Confederate Dead, Chancellorsville, Virginia 1863

On Wednesday, I spoke about Canadian Confederation, providing students with a detailed, blow-by-blow account of the conferences, elections, and personalities of the period between 1864 and 1867. I spoke about the Charlottetown Conference, the Quebec Conference, and the London Conference, as well as Macdonald, Brown, Cartier, Tilley, Tupper and, of course, Joseph Howe.

In the lecture, I adopted an anti-Confederation posture as a way of being the devil’s advocate. In arguing against Confederation and expressing support for the position of Joseph Howe, I was trying to get the students to think critically the celebratory narratives of Confederation developed by historians based in Ontario universities. I showed that many people in French Canada, the West, and the Maritimes were opposed to Macdonald’s centralizing vision for British North America. I also hammered home the point that Confederation in 1867 did not make Canada independent of Great Britain. I went on a little digression about the 1931 statute of Westminster. I think that I made it clear that any student who wrote that “Canada became an independent country in 1867” on the final exam would be summarily executed!

At the end of the class, I returned marked essays to the students. These essays were on the journals of Pehr Kalm, a Swedish-Finnish scientist who visited Montreal as part of an extensive tour of North America. Kalm kept a diary or journal during this tour. This diary was published in Stockholm in the 1750s and read by Swedes curious about conditions in North America. An English translation of Kalm’s journals was published in London in 1770. In 2002, the 1770 edition of Kalm’s journal was digitized by the staff of the Wisconsin Historical Society. My students read the sections of the journal related to his visit to Montreal. I asked the students to assess whether Kalm’s journal is an unbiased source of information on life in 18th century North America. Most of the students were able to detect that Kalm had an anti-English bias and that his comments on New France thus have to be taken with a pinch big scoop of salt. My students appear to have enjoyed the challenge of reading an 18th century primary source.

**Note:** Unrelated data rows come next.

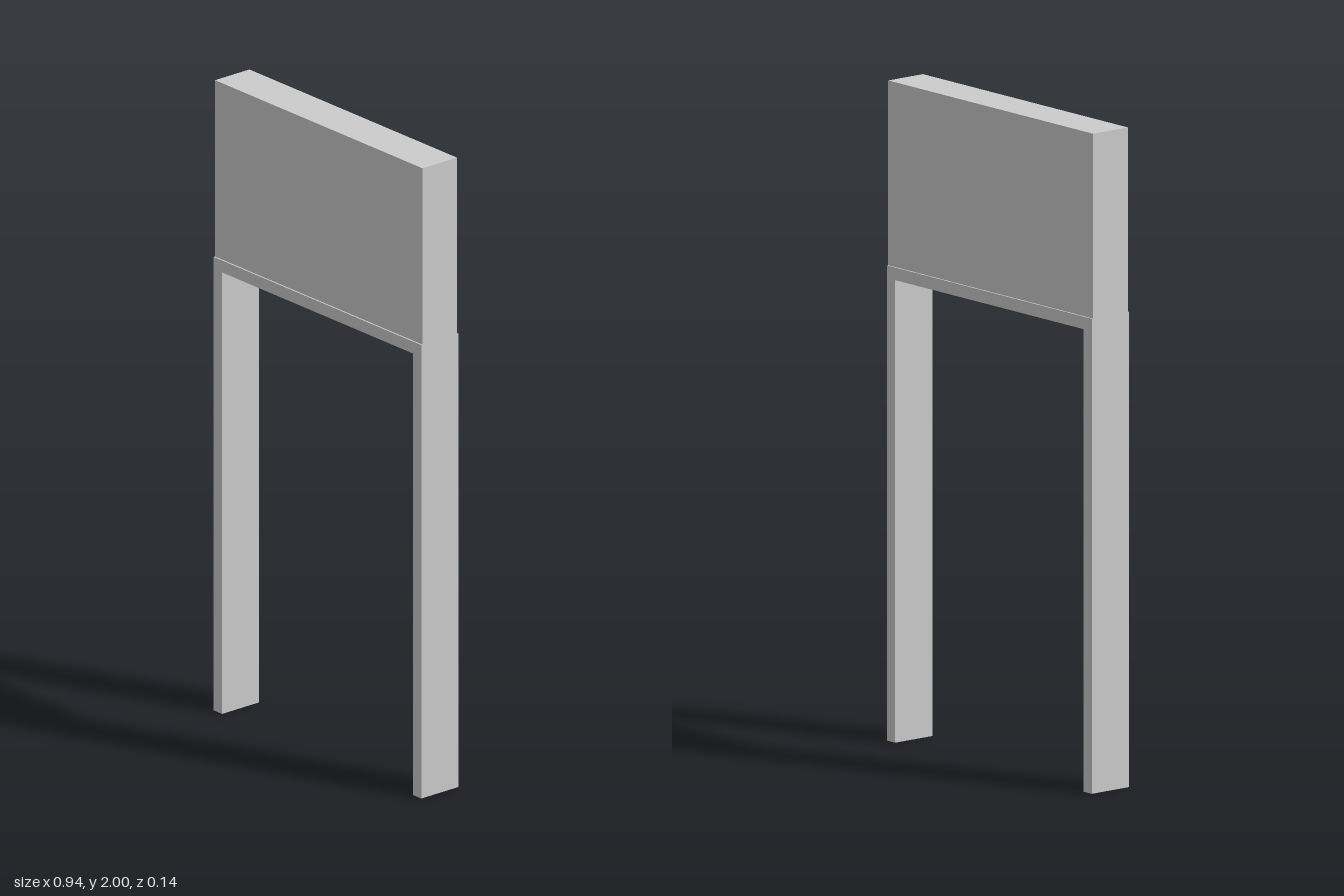
import * as THREE from 'three';

const HALF_W = 0.472;    // outer half width
const POST = 0.038;      // thickness of the frame
const FRAME_H = 1.44;    // top of the frame
const FRAME_D = 0.144;   // depth of the frame
const PANEL_D = 0.134;   // the panel is slightly thinner
const TOTAL_H = 2;

export function createModel() {
  const group = new THREE.Group();
  const material = new THREE.MeshStandardMaterial({ color: 0xcccccc, flatShading: true });

  // Door frame: two posts and a lintel in one piece
  const inner = HALF_W - POST;
  const lintelY = FRAME_H - POST;
  const outline = new THREE.Shape([
    [-HALF_W, 0], [-inner, 0], [-inner, lintelY], [inner, lintelY],
    [inner, 0], [HALF_W, 0], [HALF_W, FRAME_H], [-HALF_W, FRAME_H],
  ].map(([x, y]) => new THREE.Vector2(x, y)));
  const frameGeometry = new THREE.ExtrudeGeometry(outline, { depth: FRAME_D, bevelEnabled: false });
  frameGeometry.translate(0, 0, -FRAME_D / 2);
  const frame = new THREE.Mesh(frameGeometry, material);
  frame.name = 'doorFrame';
  group.add(frame);

  // Wall panel standing on the lintel
  const panelH = TOTAL_H - FRAME_H;
  const panel = new THREE.Mesh(new THREE.BoxGeometry(HALF_W * 2, panelH, PANEL_D), material);
  panel.name = 'upperWallPanel';
  panel.position.y = FRAME_H + panelH / 2;
  group.add(panel);

  return group;
}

In my fourth-year seminar on Confederation, the focus was on aboriginal history. Our readings were on Duncan Campbell Scott, “Indian Affairs, 1840-1867” in vol. 5 of Canada and Its Provinces; Barry M. Gough, Gunboat Frontier : British Maritime Authority and Northwest Coast Indians, 1846-90 (Vancouver : University of British Columbia Press, 1984), 1-24; Sidney L. Haring, “The Common Law is Not Part Savage and Part Civilized: Chief Justice John Beverley Robinson and Native Rights” in White Man’s Law : native people in nineteenth-century Canadian jurisprudence (Toronto : Published for the Osgoode Society for Canadian Legal History by University of Toronto Press, 1998), pp.62-90. The students liked the reading by Gough, but I think that the one by Haring was a bit too complex, even for students in an honours seminar. We also listened to student presentation on the lives of Joseph Brant Clench, a 19th century Indian Agent, and Jean-Baptiste Assiginack, a First Nations leader.

On Thursday, I met my graduate student to discuss her research on the fur trading post at La Cloche. She has found excellent material in the microfilmed records of the post.